From: Lyberta via SG13
Sent: Friday, June 28, 2019 7:45 AM
To: sg13_at_[hidden]
Reply To: sg13_at_[hidden]
Cc: Lyberta
Subject: [SG13] Split color into separate proposal


I've recently wanted to work with HDR video and found that most software
is really broken when it comes to color. Surely, I opened p0267r9 to see
how the color is handled and was horrified. It is making the same mistake.

It only specifies color model.
It is fixed to "float".
It doesn't specify color space.
It doesn't specify transfer function.
It doesn't support internal HDR (values outside of [0, 1] range).
It forces integers into range [0, 255].

This makes it pretty useless for professional work and contemporary
consumer video.

I think if we don't get color right (and by that I mean not make API
flexible enough), we'll doom developers into writing their own color
code and effectively ignoring the standard.
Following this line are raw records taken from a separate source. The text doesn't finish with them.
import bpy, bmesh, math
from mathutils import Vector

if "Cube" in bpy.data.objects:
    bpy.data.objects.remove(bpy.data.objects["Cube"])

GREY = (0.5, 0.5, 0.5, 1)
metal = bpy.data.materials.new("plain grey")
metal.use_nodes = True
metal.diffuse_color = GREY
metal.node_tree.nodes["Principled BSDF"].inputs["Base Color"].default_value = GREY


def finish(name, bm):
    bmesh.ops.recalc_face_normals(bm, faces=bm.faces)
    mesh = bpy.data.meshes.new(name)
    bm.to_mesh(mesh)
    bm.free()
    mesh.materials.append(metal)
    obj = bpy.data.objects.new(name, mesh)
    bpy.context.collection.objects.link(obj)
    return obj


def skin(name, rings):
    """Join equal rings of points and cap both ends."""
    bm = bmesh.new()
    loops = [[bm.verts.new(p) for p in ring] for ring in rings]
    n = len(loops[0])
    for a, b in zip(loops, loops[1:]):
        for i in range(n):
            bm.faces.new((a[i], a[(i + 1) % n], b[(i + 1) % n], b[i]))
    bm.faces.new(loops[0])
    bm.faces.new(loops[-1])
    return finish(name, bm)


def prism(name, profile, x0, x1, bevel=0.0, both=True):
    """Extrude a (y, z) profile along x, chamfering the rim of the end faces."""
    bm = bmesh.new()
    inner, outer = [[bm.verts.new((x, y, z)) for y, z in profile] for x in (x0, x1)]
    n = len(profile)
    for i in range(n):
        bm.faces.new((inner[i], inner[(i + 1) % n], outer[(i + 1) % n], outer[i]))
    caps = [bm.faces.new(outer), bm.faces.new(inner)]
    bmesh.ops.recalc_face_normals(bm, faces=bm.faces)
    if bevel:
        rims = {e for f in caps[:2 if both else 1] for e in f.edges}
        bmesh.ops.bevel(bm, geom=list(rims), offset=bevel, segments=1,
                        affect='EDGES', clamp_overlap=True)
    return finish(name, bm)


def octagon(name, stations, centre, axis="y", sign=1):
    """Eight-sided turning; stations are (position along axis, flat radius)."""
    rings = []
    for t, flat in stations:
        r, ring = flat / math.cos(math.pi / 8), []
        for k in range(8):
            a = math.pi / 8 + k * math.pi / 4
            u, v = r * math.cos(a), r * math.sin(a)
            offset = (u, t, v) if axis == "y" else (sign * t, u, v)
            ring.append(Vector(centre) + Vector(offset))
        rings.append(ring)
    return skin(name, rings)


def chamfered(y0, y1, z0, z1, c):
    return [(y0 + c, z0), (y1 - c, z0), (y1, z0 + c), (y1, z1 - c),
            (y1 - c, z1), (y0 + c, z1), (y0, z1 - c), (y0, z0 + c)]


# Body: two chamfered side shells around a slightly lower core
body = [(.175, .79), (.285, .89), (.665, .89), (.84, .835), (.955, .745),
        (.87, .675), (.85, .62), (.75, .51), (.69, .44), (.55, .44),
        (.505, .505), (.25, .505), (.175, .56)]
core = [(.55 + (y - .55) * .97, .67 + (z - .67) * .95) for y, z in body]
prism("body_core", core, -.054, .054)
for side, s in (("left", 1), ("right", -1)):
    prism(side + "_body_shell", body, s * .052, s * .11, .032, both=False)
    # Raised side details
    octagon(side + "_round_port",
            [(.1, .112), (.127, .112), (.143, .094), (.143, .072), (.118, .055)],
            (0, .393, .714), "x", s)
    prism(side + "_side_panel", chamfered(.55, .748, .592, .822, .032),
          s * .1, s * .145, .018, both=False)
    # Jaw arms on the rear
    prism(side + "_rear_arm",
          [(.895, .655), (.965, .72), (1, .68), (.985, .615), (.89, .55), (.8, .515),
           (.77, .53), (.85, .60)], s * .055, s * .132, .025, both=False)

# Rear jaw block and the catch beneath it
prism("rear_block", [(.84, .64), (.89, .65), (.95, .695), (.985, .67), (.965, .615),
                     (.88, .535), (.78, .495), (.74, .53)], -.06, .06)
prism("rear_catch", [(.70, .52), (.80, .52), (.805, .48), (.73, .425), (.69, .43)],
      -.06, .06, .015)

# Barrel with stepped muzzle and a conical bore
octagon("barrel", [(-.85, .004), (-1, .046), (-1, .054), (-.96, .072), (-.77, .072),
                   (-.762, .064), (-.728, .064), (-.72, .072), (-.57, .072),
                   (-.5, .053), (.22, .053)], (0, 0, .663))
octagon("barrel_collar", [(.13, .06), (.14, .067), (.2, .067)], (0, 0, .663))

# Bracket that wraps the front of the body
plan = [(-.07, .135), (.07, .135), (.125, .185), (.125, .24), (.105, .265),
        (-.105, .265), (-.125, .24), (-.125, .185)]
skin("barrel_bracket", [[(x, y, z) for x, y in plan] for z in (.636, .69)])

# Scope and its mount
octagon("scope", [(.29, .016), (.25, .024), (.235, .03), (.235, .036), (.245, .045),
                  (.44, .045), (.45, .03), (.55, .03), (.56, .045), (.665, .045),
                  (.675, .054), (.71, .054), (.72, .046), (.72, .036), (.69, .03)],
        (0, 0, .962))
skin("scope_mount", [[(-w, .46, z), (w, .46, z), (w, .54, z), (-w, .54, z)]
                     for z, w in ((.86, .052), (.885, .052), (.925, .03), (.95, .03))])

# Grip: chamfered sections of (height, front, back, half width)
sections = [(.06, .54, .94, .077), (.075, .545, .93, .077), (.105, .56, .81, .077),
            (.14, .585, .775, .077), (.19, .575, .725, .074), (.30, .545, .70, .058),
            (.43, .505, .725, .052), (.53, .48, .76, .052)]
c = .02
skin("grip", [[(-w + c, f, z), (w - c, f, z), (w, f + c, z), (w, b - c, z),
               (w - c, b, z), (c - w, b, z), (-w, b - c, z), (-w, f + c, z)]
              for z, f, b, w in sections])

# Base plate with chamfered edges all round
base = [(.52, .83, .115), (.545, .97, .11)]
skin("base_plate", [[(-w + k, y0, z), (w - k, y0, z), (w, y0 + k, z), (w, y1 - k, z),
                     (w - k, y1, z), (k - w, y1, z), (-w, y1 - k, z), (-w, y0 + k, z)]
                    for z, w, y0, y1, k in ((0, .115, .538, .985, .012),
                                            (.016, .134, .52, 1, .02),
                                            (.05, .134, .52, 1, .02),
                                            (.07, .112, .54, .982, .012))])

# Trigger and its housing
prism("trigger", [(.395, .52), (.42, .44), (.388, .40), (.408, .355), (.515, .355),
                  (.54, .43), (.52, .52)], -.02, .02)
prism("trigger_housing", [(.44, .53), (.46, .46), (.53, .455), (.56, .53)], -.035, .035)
Curiously enough, p0267 mentions most properties of the color yet
forgets them when defining the "rgba_color" class.

So, what are those?

Color model
Color space
Transfer function
Bit layout

So, what are the common values of those?

Color model:

Color space:
ITU-R Rec. 709
ITU-R Rec. 2020

Transfer functions:
ITU-R Rec. 709
ITU-R Rec. 2020
ITU-R Rec. 2100 PQ (SMPTE ST 2084)
ITU-R Rec. 2100 HLG (ARIB STD-B67)
HDR10+ (SMPTE ST 2094-40)

Bit layouts:
8 bit integer per channel (various forms)
10 bit integer per channel (HDR10, HDR10+, other)
12 bit integer per channel (Rec. 2100)
16 bit integer per channel (Adobe Photoshop internally)
16 bit float per channel (GPUs)
32 bit float per channel (easiest to work with on CPU)

It's simply impossible to cram all this complexity in a simple type. We
need a different design.

It looks like different color models would really need different member
functions so we can start with a different class template for every
color model:

template <BitLayout BL, ColorSpace CS, TransferFunction TF>
class rgba_color;

Now we are getting somewhere. Notice that BitLayout, ColorSpace and
TransferFunction are concepts.

Now imagine something like this:

using srgb_rgba_color = rgba_color<f32f32f32f32, rec_709, srgb>;

This seems to be the closest approximation to rgba_color from p0267.

Now about mixing integers and floats. I've written an audio library that
does bit depth conversion automatically. It's all about providing a
"Sample" type which defines min, max, whether it should clamp and usual
arithmetic operators. It act as a "smart number" that does the right
thing. It also takes storage type and calculation type as template
parameters. It is common to store data as integers but to convert them
to floating point for the same of processing. Otherwise generic DSP
template library is impossible. As I live on the bleeding edge, I've
already conceptified my library to a degree.

So the list would look like this:

concept StorageType
concept CalculationType
concept Sample

template std::dsp::sample (I know that std::sample already exists, hence
bikeshed name, I share the sadness of Guy Davidson over std::vector that
standard library reserving good named for non math stuff).

I think we can (and probably should) base audio proposal on
std::dsp::sample too (and then maybe expose saturation arithmetic that
is required when working with signed integers) but that for another thread.

Now we can do this:

template <std::ForwardIterator I, std::dsp::Gain G>
constexpr void Amplify(I first, I last, G gain)
for (; first != last; ++first)
*first *= gain;

On integer audio this will do saturation arithmetic, same can be applied
to ranges of colors (pixels) if they are integers. Or what if iterators
return video frames? We can define operator*= for video frame that will
call operator*= on pixels that will fall back onto color that will fall
back into the sample type that Will Do The Right Thing.

Now we can write a fade in algorithm that automatically works with audio
AND video by just using proper types. For audio that requires iterators
returning frames, that is why I'm very disappointed on the current
std::audio_buffer design, but again, for another thread.

Received on 2019-06-28 11:20:02